WHAT IS BEING ASKED: All lines holding the word "centre" should be located in the records and copied.

Stored data:

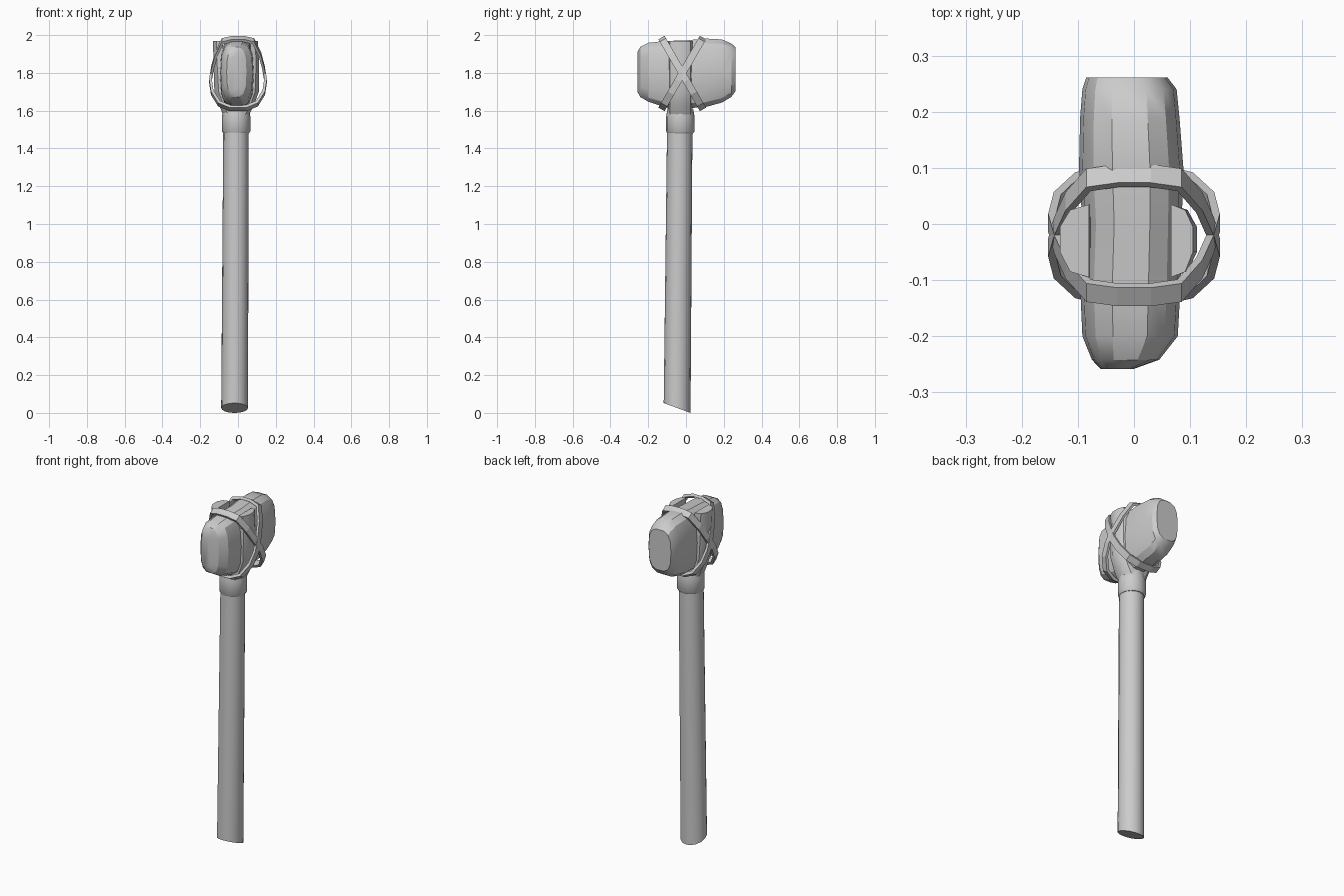
import bpy
from math import sin, cos, pi, radians, copysign
from mathutils import Vector

if "Cube" in bpy.data.objects:
    bpy.data.objects.remove(bpy.data.objects["Cube"])


def loft(name, sections, closed=False, angle=35):
    """Skin equal-length point rings; cap the ends unless the loft is closed."""
    n, m = len(sections[0]), len(sections)
    verts = [p for s in sections for p in s]
    faces = []
    for i in range(m if closed else m - 1):
        a, b = i * n, ((i + 1) % m) * n
        for j in range(n):
            k = (j + 1) % n
            faces.append((a + j, a + k, b + k, b + j))
    if not closed:
        faces += [tuple(range(n))[::-1], tuple(range((m - 1) * n, m * n))]
    mesh = bpy.data.meshes.new(name)
    mesh.from_pydata(verts, [], faces)
    obj = bpy.data.objects.new(name, mesh)
    bpy.context.collection.objects.link(obj)
    # consistent outward normals, then smoothing
    bpy.ops.object.select_all(action='DESELECT')
    bpy.context.view_layer.objects.active = obj
    obj.select_set(True)
    bpy.ops.object.mode_set(mode='EDIT')
    bpy.ops.mesh.select_all(action='SELECT')
    bpy.ops.mesh.normals_make_consistent(inside=False)
    bpy.ops.object.mode_set(mode='OBJECT')
    if angle:
        bpy.ops.object.shade_smooth_by_angle(angle=radians(angle))
    return obj


def circle(cx, cy, z, r, slope=0.0, n=16):
    return [(cx + r * cos(2 * pi * i / n), cy + r * sin(2 * pi * i / n),
             z - slope * r * sin(2 * pi * i / n)) for i in range(n)]


# Handle with slanted lower cut
loft("handle", [circle(-0.018, -0.047, 0.026, 0.071, 0.37),
                circle(-0.010, -0.032, 1.62, 0.067)])

# Collar below the fork
loft("collar", [circle(-0.010, -0.030, z, r) for z, r in
                ((1.48, 0.068), (1.49, 0.075), (1.57, 0.075), (1.605, 0.069))])


# Fork prongs gripping the stone: flat inside, faceted outside
def prong(name, side, path):
    rings = []
    for z, inner, outer in path:
        mid = inner + (outer - inner) * 0.65
        rings.append([(side * inner, -0.095, z), (side * mid, -0.085, z),
                      (side * outer, -0.05, z), (side * outer, -0.005, z),
                      (side * mid, 0.025, z), (side * inner, 0.035, z)])
    loft(name, rings)


prong("left_prong", -1, [(1.58, 0.0, 0.08), (1.63, 0.03, 0.10), (1.70, 0.06, 0.125),
                         (1.85, 0.075, 0.13), (1.97, 0.08, 0.132)])
prong("right_prong", 1, [(1.58, 0.0, 0.06), (1.63, 0.03, 0.085), (1.70, 0.055, 0.11),
                         (1.85, 0.065, 0.112), (1.97, 0.066, 0.105)])


# Stone head: boxy rounded sections along y (y, x0, x1, z0, z1)
def stone_section(y, x0, x1, z0, z1, n=14, power=0.68):
    pts = []
    for i in range(n):
        c, s = cos(2 * pi * i / n), sin(2 * pi * i / n)
        c, s = copysign(abs(c) ** power, c), copysign(abs(s) ** power, s)
        pts.append(((x0 + x1) / 2 + c * (x1 - x0) / 2, y,
                    (z0 + z1) / 2 + s * (z1 - z0) / 2))
    return pts


stone = [(-0.258, -0.060, 0.0, 1.70, 1.91), (-0.242, -0.075, 0.045, 1.67, 1.94),
         (-0.20, -0.092, 0.078, 1.645, 1.962), (-0.11, -0.096, 0.083, 1.615, 1.972),
         (0.0, -0.092, 0.085, 1.61, 1.975), (0.10, -0.098, 0.088, 1.615, 1.985),
         (0.19, -0.096, 0.081, 1.64, 1.98), (0.24, -0.092, 0.076, 1.67, 1.958),
         (0.261, -0.085, 0.060, 1.70, 1.94)]
loft("stone_head", [stone_section(*s) for s in stone], angle=30)


# Two flat straps crossing around the fork and the stone
def strap(name, slant):
    half = [(0.03, 1.0), (0.085, 0.93), (0.122, 0.55), (0.142, 0.15), (0.153, -0.2),
            (0.143, -0.55), (0.105, -0.87), (0.045, -1.0)]
    loop = half + [(-x, t) for x, t in reversed(half)]
    up = Vector((0, slant * 0.11, 0.19))
    normal = Vector((0, up.z, -up.y)).normalized() * 0.019
    centre = Vector((0, -0.02, 1.797))
    rings = []
    for x, t in loop:
        outer = centre + Vector((x, 0, 0)) + up * t
        inner = centre + Vector((x * 0.91, 0, 0)) + up * (t * 0.93)
        rings.append([outer + normal, outer - normal, inner - normal, inner + normal])
    loft(name, rings, closed=True, angle=0)


strap("strap_back", 1)
strap("strap_front", -1)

SOLUTION TO THIS PROBLEM:
    centre = Vector((0, -0.02, 1.797))
        outer = centre + Vector((x, 0, 0)) + up * t
        inner = centre + Vector((x * 0.91, 0, 0)) + up * (t * 0.93)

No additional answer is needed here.